End of Watch was a great cop film, and those are easy to mess up! I’m willing to give the guy a shot on this, the way he builds relationship subtly in End of Watch had me unexpectedly attached to the characters at the end. While all of this was shot in an odd: “POV but not” sort of way, the action is still there and coherent. It doesn’t have bad imagery either, a shot of the city reflected on the hood of a police cruiser is one that sticks in my mind. While he doesn’t have the experience of the other directors on this list, I’d be more than willing to throw him the camera on this one. See what the guy can do, under a great producer like oh lets just say Christopher Nolan, I think he’d do fairly well.
3. Guy Ritchie
Sherlock Holmes wasn’t a great film but I love Ritchie’s sense of action. His bullet time and sense of creativity is great. The first fight scene in Sherlock Holmes sets a trend for the rest of the film and does something perhaps never done in an action film before, and that’s giving us the characters train of thought. Sherlock targets his points and executes a deadly barrage of strikes to the body of his foes, crippling and paralyzing them. Guy Ritchie is also a hell of a lot better at direction and character than many of the other directors on this list. His films are a bit more on the fun side but they still have a dark tone to them. They balance violence and humor well, watch his early crime film Snitch. We’d have a very different type of Justice League film, Ritchie may have the maturity that this film needs to separate it from The Avengers.
2. Joe Cornish

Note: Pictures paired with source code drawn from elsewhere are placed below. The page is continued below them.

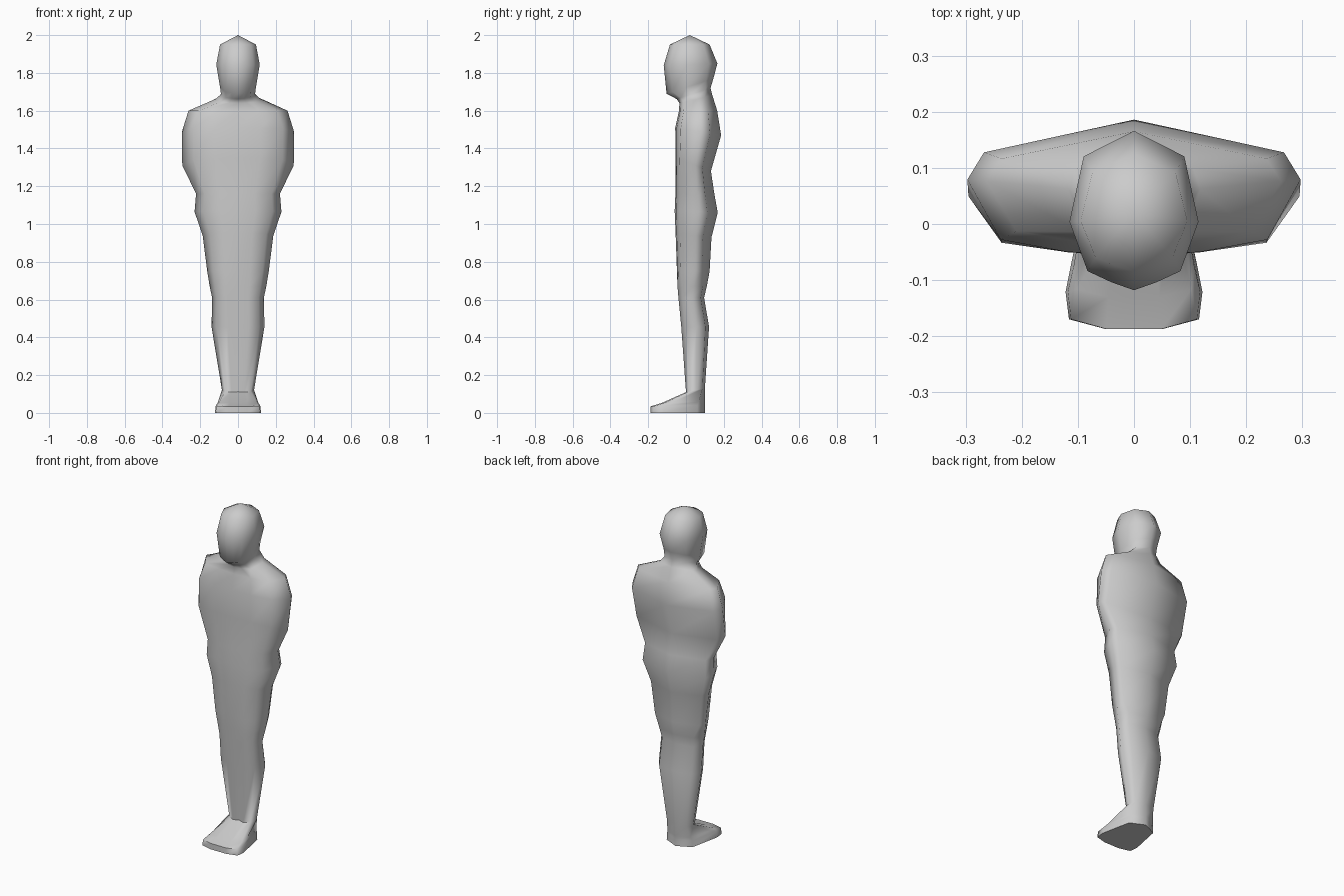
import bpy
import bmesh

old = bpy.data.objects.get("Cube")
if old:
    bpy.data.objects.remove(old, do_unlink=True)

grey = bpy.data.materials.new("plain grey")
grey.use_nodes = True
color = (0.6, 0.6, 0.6, 1)
grey.diffuse_color = color
grey.node_tree.nodes["Principled BSDF"].inputs["Base Color"].default_value = color

# Half cross-sections from front centre to back centre: (share of half width, share of depth)
foot = [(0, 0), (.42, 0), (.95, .06), (1, .23), (.7, .86), (0, 1)]
legs = [(0, .1), (.4, 0), (.8, .16), (1, .55), (.75, .87), (0, 1)]
trunk = [(0, 0), (.4, .03), (.8, .12), (1, .56), (.9, .76), (0, 1)]
skull = [(0, 0), (.35, .05), (.72, .12), (1, .43), (.78, .84), (0, 1)]

# Rings from sole to crown: section, half width, front y, front z, back y, back z
rings = [
    (foot, .122, -.187, 0, .1, 0),
    (foot, .118, -.187, .035, .1, .04),
    (foot, .108, -.13, .052, .1, .06),
    (legs, .085, 0, .11, .1, .13),
    (legs, .14, -.025, .455, .122, .455),
    (legs, .137, -.04, .61, .096, .61),
    (legs, .15, -.045, .67, .11, .67),
    (trunk, .163, -.048, .75, .125, .75),
    (trunk, .187, -.055, .95, .135, .93),
    (trunk, .23, -.06, 1.07, .168, 1.06),
    (trunk, .222, -.056, 1.16, .15, 1.16),
    (trunk, .295, -.056, 1.35, .132, 1.28),
    (trunk, .297, -.057, 1.51, .186, 1.47),
    (trunk, .262, -.037, 1.6, .165, 1.6),
    (trunk, .118, -.035, 1.64, .14, 1.68),
    (skull, .09, -.05, 1.662, .13, 1.72),
    (skull, .095, -.103, 1.69, .145, 1.77),
    (skull, .115, -.118, 1.84, .166, 1.85),
    (skull, .095, -.085, 1.95, .125, 1.95),
]


def ring_verts(bm, section, width, front, front_z, back, back_z):
    """Add one mirrored ring; tilted rings rise evenly from front to back."""
    half = [(u * width, front + v * (back - front), front_z + v * (back_z - front_z))
            for u, v in section]
    mirrored = [(-x, y, z) for x, y, z in half[-2:0:-1]]
    return [bm.verts.new(p) for p in half + mirrored]


# Figure: one skin lofted from sole to crown
bm = bmesh.new()
loops = [ring_verts(bm, *ring) for ring in rings]
count = len(loops[0])
for lower, upper in zip(loops, loops[1:]):
    for i in range(count):
        j = (i + 1) % count
        bm.faces.new((lower[i], lower[j], upper[j], upper[i]))
bm.faces.new(loops[0][::-1])
crown = bm.verts.new((0, .02, 2))
for i in range(count):
    bm.faces.new((loops[-1][i], loops[-1][(i + 1) % count], crown))
bmesh.ops.recalc_face_normals(bm, faces=bm.faces)

mesh = bpy.data.meshes.new("standing_figure")
bm.to_mesh(mesh)
bm.free()
mesh.materials.append(grey)
figure = bpy.data.objects.new("standing_figure", mesh)
bpy.context.collection.objects.link(figure)

# Smooth skin with a sharp edge around the sole
bpy.ops.object.select_all(action='DESELECT')
figure.select_set(True)
bpy.context.view_layer.objects.active = figure
bpy.ops.object.shade_smooth_by_angle(angle=1.2)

Attack the Block was one of my favorite films of last year. Edgar Wright has him writing the Ant Man film, but I’d like to give him another shot at directing. His previously mentioned directorial debut showed he can develop character and communicate action well. Attack the Block is a visual film, the glow of the aliens teeth around a camouflaged pitch black body, and the image of a hundred aliens descending upon a single apartment. But it’s got substance too. Moses our hero, starts off pretty disliked and by the end of the film we’re cheering for him. That takes a damn good director to pull that off. He’s used to directing a large group of actors and having multiple action set pieces happening at the same time. Instead of the protagonist being a group of hoodlums, they’ll just be grown white men in underwear. It’s early in the screenwriting stages too, hell they should have Cornish co-write the thing, or even rewrite it. I’d like to see him be able to adapt his own work. The only issue is that Mr. Cornish isn’t primarily a director, he’s a comedian, but when has that profession ever been for the faint of heart. Comedians are directing and writing stuff all the time and stealing jobs from the rest of us cause they’re so god damn good at what they do.

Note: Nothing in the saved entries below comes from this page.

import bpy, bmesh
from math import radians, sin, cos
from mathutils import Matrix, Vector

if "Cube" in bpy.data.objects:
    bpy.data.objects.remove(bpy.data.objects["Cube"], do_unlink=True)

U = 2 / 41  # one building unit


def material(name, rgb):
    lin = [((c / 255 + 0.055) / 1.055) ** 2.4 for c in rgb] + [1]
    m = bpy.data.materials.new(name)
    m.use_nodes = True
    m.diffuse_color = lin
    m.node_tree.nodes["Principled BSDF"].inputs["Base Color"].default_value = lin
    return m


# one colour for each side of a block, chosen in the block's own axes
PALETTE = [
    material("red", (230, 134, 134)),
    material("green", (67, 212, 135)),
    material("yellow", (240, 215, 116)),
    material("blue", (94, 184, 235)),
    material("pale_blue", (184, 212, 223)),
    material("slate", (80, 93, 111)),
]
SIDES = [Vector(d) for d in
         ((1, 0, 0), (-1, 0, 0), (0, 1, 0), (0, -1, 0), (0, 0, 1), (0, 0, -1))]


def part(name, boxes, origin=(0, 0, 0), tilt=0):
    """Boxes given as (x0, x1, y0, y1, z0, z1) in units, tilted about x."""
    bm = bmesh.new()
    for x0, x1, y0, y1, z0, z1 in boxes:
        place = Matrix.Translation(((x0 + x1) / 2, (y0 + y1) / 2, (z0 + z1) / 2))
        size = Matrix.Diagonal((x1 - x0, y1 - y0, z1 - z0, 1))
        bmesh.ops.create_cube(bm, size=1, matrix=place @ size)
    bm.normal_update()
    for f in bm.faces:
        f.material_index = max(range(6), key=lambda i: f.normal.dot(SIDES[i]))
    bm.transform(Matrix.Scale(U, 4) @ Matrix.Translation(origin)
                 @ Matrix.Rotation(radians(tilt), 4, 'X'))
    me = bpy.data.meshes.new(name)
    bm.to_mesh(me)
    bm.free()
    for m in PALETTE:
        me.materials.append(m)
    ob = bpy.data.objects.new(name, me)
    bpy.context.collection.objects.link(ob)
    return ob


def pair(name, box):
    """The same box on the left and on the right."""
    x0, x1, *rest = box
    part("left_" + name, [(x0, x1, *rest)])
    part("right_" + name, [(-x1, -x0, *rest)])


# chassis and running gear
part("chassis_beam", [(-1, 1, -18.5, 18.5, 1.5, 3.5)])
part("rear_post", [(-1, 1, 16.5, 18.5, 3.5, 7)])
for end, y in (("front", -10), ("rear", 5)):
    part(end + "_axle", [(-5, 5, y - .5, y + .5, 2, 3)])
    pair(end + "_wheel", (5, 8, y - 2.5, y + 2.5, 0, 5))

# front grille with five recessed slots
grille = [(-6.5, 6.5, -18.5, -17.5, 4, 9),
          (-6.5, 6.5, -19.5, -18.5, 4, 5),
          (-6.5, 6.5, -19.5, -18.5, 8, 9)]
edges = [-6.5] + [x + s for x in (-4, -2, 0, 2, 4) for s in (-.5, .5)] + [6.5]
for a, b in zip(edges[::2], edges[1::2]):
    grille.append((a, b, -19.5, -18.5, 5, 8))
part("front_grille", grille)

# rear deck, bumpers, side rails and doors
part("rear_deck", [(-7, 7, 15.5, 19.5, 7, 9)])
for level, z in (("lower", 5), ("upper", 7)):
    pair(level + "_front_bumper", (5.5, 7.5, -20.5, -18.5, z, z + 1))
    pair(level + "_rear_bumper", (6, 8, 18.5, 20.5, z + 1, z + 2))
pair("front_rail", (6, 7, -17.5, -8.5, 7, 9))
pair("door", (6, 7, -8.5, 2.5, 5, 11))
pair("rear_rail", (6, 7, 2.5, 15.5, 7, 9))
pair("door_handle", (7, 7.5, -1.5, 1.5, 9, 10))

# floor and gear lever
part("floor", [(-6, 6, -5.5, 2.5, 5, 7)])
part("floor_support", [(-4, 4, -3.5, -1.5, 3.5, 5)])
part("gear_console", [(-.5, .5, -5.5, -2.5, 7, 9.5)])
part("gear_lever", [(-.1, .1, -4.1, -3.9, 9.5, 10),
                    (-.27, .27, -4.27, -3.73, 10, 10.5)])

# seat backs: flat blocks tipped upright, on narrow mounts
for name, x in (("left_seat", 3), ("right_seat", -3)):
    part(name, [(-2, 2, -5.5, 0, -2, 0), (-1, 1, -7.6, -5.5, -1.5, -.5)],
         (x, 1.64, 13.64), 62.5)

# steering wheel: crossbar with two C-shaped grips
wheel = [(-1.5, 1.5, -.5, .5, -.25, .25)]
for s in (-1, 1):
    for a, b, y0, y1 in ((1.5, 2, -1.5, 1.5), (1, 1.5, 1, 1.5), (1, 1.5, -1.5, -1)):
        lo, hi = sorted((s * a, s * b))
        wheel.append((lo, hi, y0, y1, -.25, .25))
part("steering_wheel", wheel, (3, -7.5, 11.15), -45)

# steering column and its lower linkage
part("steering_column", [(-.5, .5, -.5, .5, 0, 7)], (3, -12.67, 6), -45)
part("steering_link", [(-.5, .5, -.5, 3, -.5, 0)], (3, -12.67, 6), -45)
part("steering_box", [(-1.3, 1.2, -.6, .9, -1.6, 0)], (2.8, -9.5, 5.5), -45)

1. Alex Proyas
This guy’s been in the business for years, he knows what he’s doing, and he does dark well. Dark City, and The Crow are each genre films. Proyas does an excellent job of selling that to the audience by not bashing the supernatural elements on the head. He has no need to explain any reasons of why, he simply tells the story within the universe it exists. For a film that is going to be taking these characters from implied independent universes and pumping them into one film ain’t gonna be easy. Proyas might not even both with explaining to the fan boys, he might just tell it as it is. I once thought he was the future of science fiction, but he proved to be more the future of the comic book film. Both The Crow and Dark City have a glaze over them like the frame was ripped from the page of a graphic novel. The color palate is meant to evoke that sense with the careful balance of grays, whites, and blacks, iced usually with some heavy rain. Most of the directors on this list are fairly young and I think that decision was taken on my behalf because well it is a young mans game and most likely a younger guy will be put behind the lens.
What do you think? Leave a comment.